By Greg Sagan
The election that looms before us carries a cargo of consequence unprecedented in my lifetime.
The president struggles to free himself from a mesh of scandals, investigations and his own ineptitude. The party he leads but does not resemble is caught between offending the president’s most loyal supporters and offending everyone else, a condition they endure in almost complete silence just so they can sneak judicial nominees and a toxic agenda past the sentinels that both guard and reflect the real America. And the rest of us sit powerless and horrified at the prospect of an America that is held for ransom by the most racist, the most greedy and the least informed among us.
We can argue for hours – indeed, for days, weeks and months – the issues that float to the top of our daily diet of news: health care; immigration; trade; education; women’s rights; minority justice; random and chilling acts of violence that reach even into our schools and churches, sometimes perpetrated by those who have sworn to protect us; broad decline in our standard of living and accelerating prohibition of meaningful relief; individual dread and collective apathy. These topics are common in our daily discourse, primarily – at least in my view – because the central question facing us in this election isn’t defined.
Americans feel powerless to assert the promise of “liberty and justice for all” because those who hold power are immune to our appeals.

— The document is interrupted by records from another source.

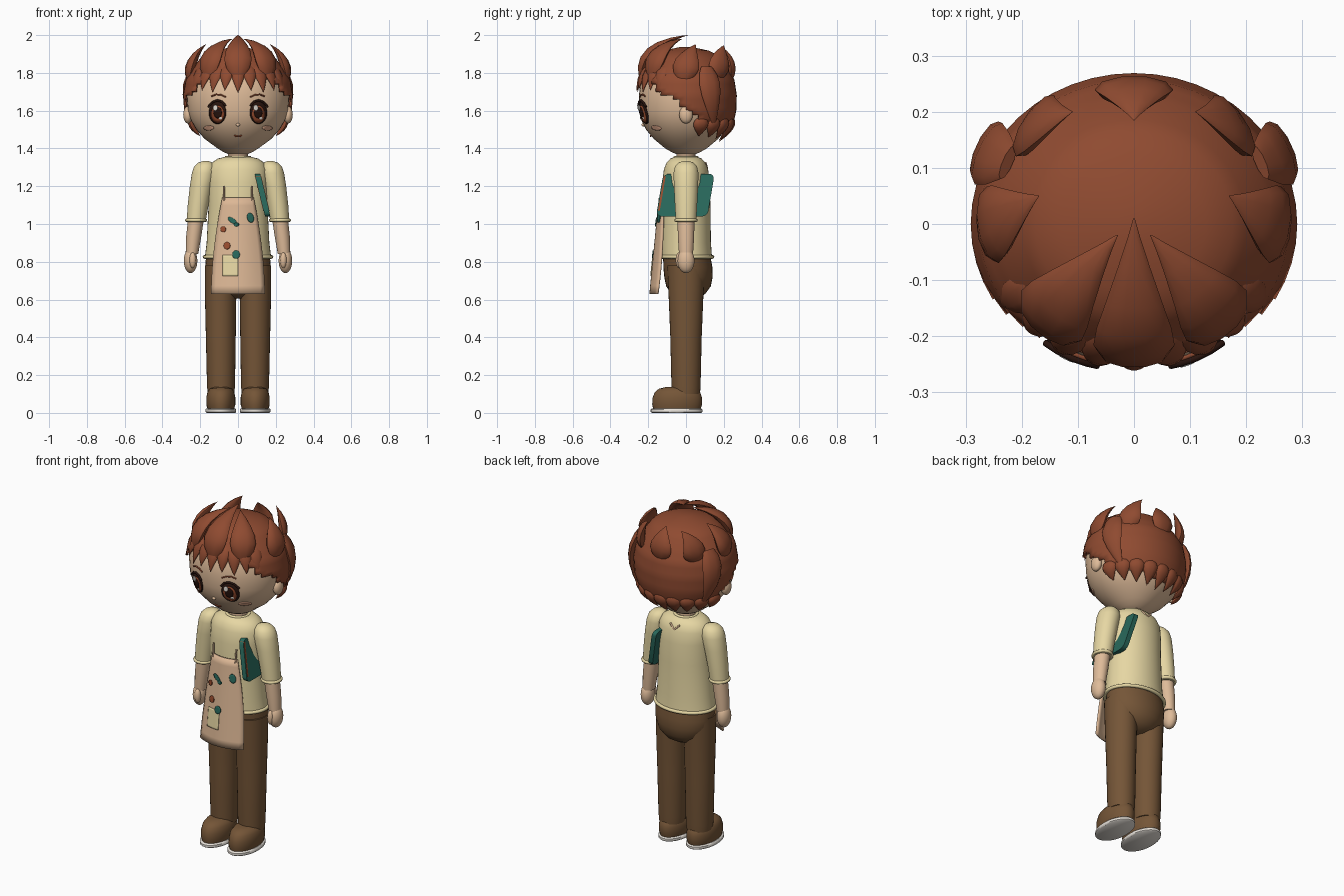
import bpy, bmesh, math
from mathutils import Vector as V

if "Cube" in bpy.data.objects:
    bpy.data.objects.remove(bpy.data.objects["Cube"])

def mat(name, r, g, b):
    m = bpy.data.materials.new(name)
    m.diffuse_color = [(c / 255) ** 2.2 for c in (r, g, b)] + [1]
    m.use_nodes = True
    m.node_tree.nodes["Principled BSDF"].inputs["Base Color"].default_value = m.diffuse_color
    return m

SKIN = mat("skin", 222, 186, 152)
HAIR = mat("chestnut hair", 142, 76, 52)
SHIRT = mat("cream shirt", 230, 214, 162)
TROUSER = mat("brown trousers", 116, 86, 58)
APRON = mat("tan apron", 220, 182, 148)
TEAL = mat("teal", 45, 104, 92)
WHITE = mat("off white", 232, 226, 218)
DARK = mat("dark brown", 45, 27, 22)
RUST = mat("rust", 152, 78, 50)
BLUSH = mat("blush", 226, 170, 140)

def finish(bm, name, m, angle=45, solid=0):
    bmesh.ops.remove_doubles(bm, verts=bm.verts, dist=1e-5)
    bmesh.ops.recalc_face_normals(bm, faces=bm.faces)
    me = bpy.data.meshes.new(name)
    bm.to_mesh(me); bm.free()
    me.materials.append(m)
    o = bpy.data.objects.new(name, me)
    bpy.context.collection.objects.link(o)
    if solid:
        s = o.modifiers.new("thickness", 'SOLIDIFY')
        s.thickness = solid; s.offset = 0
    bpy.ops.object.select_all(action='DESELECT')
    o.select_set(True); bpy.context.view_layer.objects.active = o
    bpy.ops.object.shade_smooth_by_angle(angle=math.radians(angle))
    return o

def skin_rings(bm, rings, closed=True, caps=True):
    R = [[bm.verts.new(p) for p in r] for r in rings]
    n = len(R[0])
    for a, b in zip(R, R[1:]):
        for i in range(n if closed else n - 1):
            j = (i + 1) % n
            bm.faces.new((a[i], a[j], b[j], b[i]))
    if caps:
        bm.faces.new(R[0]); bm.faces.new(R[-1])

def loft(name, rings, m, n=32):
    """rings: (z, rx, ry, cx, cy)"""
    bm = bmesh.new()
    T = [i * math.tau / n for i in range(n)]
    skin_rings(bm, [[(cx + rx * math.cos(t), cy + ry * math.sin(t), z) for t in T]
                    for z, rx, ry, cx, cy in rings])
    return finish(bm, name, m)

def ball(name, c, r, m, seg=24):
    bm = bmesh.new()
    bmesh.ops.create_uvsphere(bm, u_segments=seg, v_segments=seg // 2, radius=1)
    for v in bm.verts:
        v.co = V((c[i] + v.co[i] * r[i] for i in range(3)))
    return finish(bm, name, m, 80)

def tube(name, pts, r, m, cyclic=False):
    cu = bpy.data.curves.new(name, 'CURVE')
    cu.dimensions = '3D'; cu.bevel_depth = r; cu.bevel_resolution = 2
    cu.use_fill_caps = True
    s = cu.splines.new('POLY'); s.points.add(len(pts) - 1); s.use_cyclic_u = cyclic
    for p, q in zip(s.points, pts):
        p.co = (*q, 1)
    cu.materials.append(m)
    o = bpy.data.objects.new(name, cu)
    bpy.context.collection.objects.link(o)
    bpy.ops.object.select_all(action='DESELECT')
    o.select_set(True); bpy.context.view_layer.objects.active = o
    bpy.ops.object.convert(target='MESH')
    bpy.ops.object.shade_smooth_by_angle(angle=math.radians(60))

def hoop(name, c, rx, ry, r, m):
    tube(name, [(c[0] + rx * math.cos(i * math.tau / 32), c[1] + ry * math.sin(i * math.tau / 32), c[2])
                for i in range(32)], r, m, True)

# head profile: z, x radius, y radius
HEAD = [(1.362, .03, .03), (1.38, .075, .075), (1.40, .108, .11), (1.45, .176, .17), (1.50, .221, .212),
        (1.55, .25, .236), (1.60, .266, .247), (1.68, .272, .25), (1.76, .258, .238),
        (1.83, .218, .2), (1.88, .16, .148), (1.91, .09, .085), (1.92, .01, .01)]

def radii(z):
    for a, b in zip(HEAD, HEAD[1:]):
        if z <= b[0]:
            t = max(0, (z - a[0]) / (b[0] - a[0]))
            return [a[k] + (b[k] - a[k]) * t for k in (1, 2)]
    return .01, .01

def on_head(az, z, off=0):
    rx, ry = radii(z)
    return V(((rx + off) * math.sin(az), -(ry + off) * math.cos(az), z))

def face_y(x, z):
    rx, ry = radii(z)
    return -ry * math.sqrt(max(0, 1 - (x / rx) ** 2))

loft("head", [(z, a, b, 0, 0) for z, a, b in HEAD], SKIN, 40)
loft("neck", [(1.32, .055, .052, 0, 0), (1.42, .05, .05, 0, 0)], SKIN)

# hair cap, trimmed along a hairline that drops towards the nape
LINE = [(0, 1.775), (.75, 1.77), (1.0, 1.71), (1.35, 1.66), (1.65, 1.60), (1.9, 1.54), (2.4, 1.50), (3.2, 1.48)]
def hairline(az):
    az = abs(az)
    for a, b in zip(LINE, LINE[1:]):
        if az <= b[0]:
            return a[1] + (b[1] - a[1]) * (az - a[0]) / (b[0] - a[0])
    return LINE[-1][1]

bm = bmesh.new()
skin_rings(bm, [[on_head(i * math.tau / 48, z, .013) + V((0, 0, .012 * (z > 1.85)))
                 for i in range(48)] for z in [1.46 + .02 * k for k in range(23)] + [1.919]])
low = []
for f in bm.faces:
    c = f.calc_center_median()
    if c.z < hairline(math.atan2(c.x, -c.y)) or (len(f.verts) > 4 and c.z < 1.6):
        low.append(f)
bmesh.ops.delete(bm, geom=low, context='FACES')
finish(bm, "hair_cap", HAIR, solid=.012)

# hair locks: flattened curved spikes
def lock(name, a, mid, b, w, th):
    a, mid, b = V(a), V(mid), V(b)
    bm = bmesh.new()
    rings = []
    for t, k in ((0, .55), (.12, .85), (.28, 1), (.45, .92), (.62, .7), (.8, .4), (.93, .15), (1, .02)):
        p = a * (1 - t) ** 2 + mid * 2 * t * (1 - t) + b * t * t
        d = ((mid - a) * (1 - t) + (b - mid) * t).normalized()
        side = d.cross(mid - V((0, 0, 1.65))).normalized()
        up = side.cross(d)
        rings.append([p + side * (w / 2 * k * math.cos(q)) + up * (th / 2 * k * math.sin(q))
                      for q in [i * math.tau / 10 for i in range(10)]])
    skin_rings(bm, rings)
    finish(bm, name, HAIR, 50)

for i in range(-4, 5):
    az = i * .245
    lock("fringe_lock", on_head(az, 1.84, .0), on_head(az, 1.79, .03),
         on_head(az * 1.02, 1.695 + .012 * (i % 2), .012), .078, .035)
for i in range(-4, 5):
    az = math.pi + i * .31
    lock("nape_lock", on_head(az, 1.56, .005), on_head(az, 1.51, .035),
         on_head(az, 1.435 + .015 * abs(i) / 2, .022), .085, .04)
lock("crown_lock_front", (0, -.235, 1.79), (0, -.235, 1.95), (0, .01, 2.0), .145, .06)
lock("crown_lock_back", (0, .235, 1.77), (0, .255, 1.87), (0, .185, 1.94), .14, .05)
for s in (-1, 1):
    lock("crown_lock_front_side", (s * .155, -.18, 1.79), (s * .16, -.17, 1.94), (s * .03, -.02, 1.98), .14, .06)
    lock("crown_lock_side", (s * .258, -.01, 1.77), (s * .26, .0, 1.88), (s * .17, .05, 1.95), .14, .055)
    lock("crown_lock_back_side", (s * .175, .165, 1.77), (s * .19, .18, 1.87), (s * .11, .2, 1.945), .13, .05)
    lock("temple_lock", (s * .225, .11, 1.83), (s * .315, .14, 1.68), (s * .2, .15, 1.5), .12, .04)
    ball("ear", (s * .265, 0, 1.578), (.025, .036, .046), SKIN)

# face details: thin patches that follow a surface
def patch(name, cx, cz, rx, rz, yf, off, m, tilt=0):
    bm = bmesh.new()
    rings = []
    for k in (1, .66, .33, .02):
        r = []
        for i in range(24):
            t = i * math.tau / 24
            u, w = k * rx * math.cos(t), k * rz * math.sin(t)
            x = cx + u * math.cos(tilt) - w * math.sin(tilt)
            z = cz + u * math.sin(tilt) + w * math.cos(tilt)
            r.append((x, yf(x, z) - off, z))
        rings.append(r)
    skin_rings(bm, rings, caps=False)
    bmesh.ops.contextual_create(bm, geom=[e for e in bm.edges if e.is_boundary and
                                          e.calc_length() < .003])
    finish(bm, name, m, solid=.005)

for s in (-1, 1):
    patch("eye_rim", s * .108, 1.59, .045, .06, face_y, .006, DARK)
    patch("eye_iris", s * .107, 1.582, .033, .046, face_y, .010, RUST)
    patch("eye_pupil", s * .107, 1.59, .021, .03, face_y, .014, DARK)
    patch("eye_glint", s * .107 - .013, 1.615, .012, .015, face_y, .018, WHITE)
    patch("eye_small_glint", s * .107 + .014, 1.56, .006, .007, face_y, .018, WHITE)
    patch("cheek_blush", s * .155, 1.508, .026, .012, face_y, .003, BLUSH)
    tube("eyelash", [(s * x, face_y(x, z) - .012, z) for x, z in
                     ((.065, 1.625), (.085, 1.648), (.11, 1.655), (.135, 1.645), (.158, 1.62))], .006, DARK)
    tube("eyebrow", [(s * x, face_y(x, z) - .003, z) for x, z in
                     ((.065, 1.672), (.09, 1.684), (.115, 1.686), (.14, 1.676))], .004, HAIR)
ball("nose", (0, face_y(0, 1.525) - .002, 1.525), (.011, .01, .009), SKIN, 16)
tube("mouth", [(x, face_y(x, 1.468) - .002, 1.464 + 14 * x * x) for x in (-.02, -.01, 0, .01, .02)], .004, RUST)

# torso and hips
loft("shirt", [(.82, .176, .135, 0, .003), (.9, .166, .132, 0, 0), (1.1, .156, .129, 0, 0),
               (1.22, .158, .126, 0, 0), (1.29, .156, .117, 0, 0), (1.325, .138, .103, 0, 0),
               (1.347, .105, .082, 0, 0), (1.357, .06, .055, 0, 0)], SHIRT, 40)
hoop("shirt_hem", (0, .003, .826), .177, .137, .01, SHIRT)
hoop("collar", (0, 0, 1.352), .062, .058, .009, SHIRT)
loft("hips", [(.605, .05, .05, 0, .01), (.63, .11, .09, 0, .012), (.67, .15, .118, 0, .013),
              (.72, .168, .128, 0, .013), (.77, .174, .13, 0, .01), (.84, .168, .124, 0, .003)], TROUSER)

# limbs, mirrored
for s in (-1, 1):
    loft("trouser_leg", [(.1, .07, .074, s * .09, 0), (.14, .074, .077, s * .09, 0), (.4, .079, .083, s * .091, 0),
                         (.62, .083, .092, s * .092, .0), (.78, .084, .1, s * .092, 0)], TROUSER)
    loft("shoe", [(.018, .07, .125, s * .091, -.048), (.045, .077, .132, s * .091, -.047),
                  (.08, .077, .131, s * .091, -.046), (.11, .071, .12, s * .091, -.045),
                  (.128, .058, .098, s * .091, -.045), (.137, .035, .06, s * .091, -.045)], TROUSER)
    loft("sole", [(0, .076, .13, s * .091, -.05), (.005, .081, .137, s * .091, -.05),
                  (.018, .081, .137, s * .091, -.05), (.024, .075, .13, s * .091, -.05)], WHITE)
    loft("sleeve", [(1.01, .05, .054, s * .222, 0), (1.1, .055, .059, s * .211, 0), (1.2, .06, .064, s * .195, 0),
                    (1.27, .063, .066, s * .181, 0), (1.305, .056, .058, s * .176, 0),
                    (1.325, .038, .04, s * .172, 0), (1.334, .012, .012, s * .17, 0)], SHIRT)
    hoop("sleeve_cuff", (s * .222, 0, 1.02), .05, .053, .009, SHIRT)
    loft("forearm", [(.84, .033, .037, s * .244, 0), (.93, .04, .043, s * .235, 0),
                     (1.03, .042, .045, s * .222, 0)], SKIN)
    ball("hand", (s * .251, 0, .805), (.036, .045, .065), SKIN)
    ball("thumb", (s * .24, -.037, .808), (.018, .018, .042), SKIN, 16)

# apron: curved sheet hanging in front
def apron_y(x, z):
    t = (1.14 - z) / .51
    return -.139 - .05 * t + (3.0 - 1.0 * t) * x * x

def sheet(name, x0, x1, z0, z1, taper, off, m, solid):
    bm = bmesh.new()
    rows = []
    for j in range(13):
        z = z0 + (z1 - z0) * j / 12
        k = taper(j / 12)
        xs = [(x0 + (x1 - x0) * i / 12) * k for i in range(13)]
        rows.append([(x, apron_y(x, z) - off, z) for x in xs])
    skin_rings(bm, rows, closed=False, caps=False)
    finish(bm, name, m, solid=solid)

sheet("apron", -.14, .14, .63, 1.14, lambda t: 1 - .42 * t ** 1.8, 0, APRON, .01)
sheet("apron_pocket", -.08, .0, .725, .835, lambda t: 1, .007, SHIRT, .005)
for x, z, rx, rz, m, a in ((-.03, 1.018, .027, .012, TEAL, -.6), (.066, 1.033, .017, .026, TEAL, .3),
                           (-.008, .997, .013, .01, TEAL, 0), (-.01, .838, .02, .022, TEAL, 0),
                           (-.078, .972, .014, .015, RUST, 0), (-.058, .885, .017, .019, RUST, 0)):
    patch("paint_blot", x, z, rx, rz, apron_y, .008, m, a)
for s in (-1, 1):
    tube("apron_strap", [(s * .073, -.128, 1.12), (s * .075, -.122, 1.2)], .005, APRON)
    tube("apron_tie", [(0, .112, 1.295), (s * .03, .104, 1.325)], .005, APRON)

# folder tucked under one arm: rounded slanted slab with a spine strip
def slab(name, y0, y1, z0, z1, th, r, m):
    bm = bmesh.new()
    out = []
    for cy, cz, a0 in ((y1 - r, z1 - r, 0), (y0 + r, z1 - r, 1), (y0 + r, z0 + r, 2), (y1 - r, z0 + r, 3)):
        for i in range(5):
            t = (a0 + i / 4) * math.pi / 2
            out.append((cy + r * math.cos(t), cz + r * math.sin(t)))
    skin_rings(bm, [[(.131 - (z - 1.15) * .24 + d, y + (z - 1.15) * .17 - .004, z) for y, z in out]
                    for d in (-th, th)])
    finish(bm, name, m, 30)

slab("folder", -.136, .136, 1.04, 1.265, .014, .028, TEAL)
slab("folder_spine", -.131, -.121, 1.07, 1.255, .0165, .004, RUST)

Whether the “real” political power in America resides at the local, state or federal level, it is the federal level that symbolizes “real power.” So the elections we hold for Congress and the presidency are generally viewed as the bellwether of national direction. But we vote for the stewards of this power only every two, four or six years. What about the rest of the time?
When we vote for a representative to speak for us in Congress, we do so with a gap of 730 days before we can force a change. During that time, if our representative does not listen to us, does not empathize with us, does not respond to our concerns, does not budge from the dogma that binds his imagination or the party that blesses his position, then we must wait for a very long time before we can express our discontent. By the time the next election comes around, it is easy to conclude that even our vote doesn’t matter because nothing is going to change, anyway.
So what should we look for in our candidates?
Party affiliation really doesn’t matter much in the coming election. Position on issues really doesn’t matter much. The label of “liberal” or “conservative” doesn’t matter much. Gender doesn’t matter much. Nor do age, sexual orientation, religious identity or level of education. What matters in this election is simply this:
Does the person we elect to represent us listen to us?
Our answer to this question can be found in a simple but universal human emotion. Do I feel heard?
A representative who listens to us until we feel heard is in a position to do more than regurgitate his party’s doctrine, or patronize us, or argue with us, or chase us out. A representative who listens to us is in the best position to articulate problems in ways that suggest practical and effective solutions and to apply imagination and cooperation in pursuit of those solutions.
In the coming election we must all seek and support those candidates who will allow us to exert our influence, to regulate their conduct, to question their actions, to guide their efforts and harness their zeal.
Editor’s note: Greg Sagan is the Democratic nominee for the U.S. House of Representatives from Texas’ 13th Congressional District. Sagan is facing Republican incumbent Mac Thornberry and Libertarian Calvin DeWeese in the November election.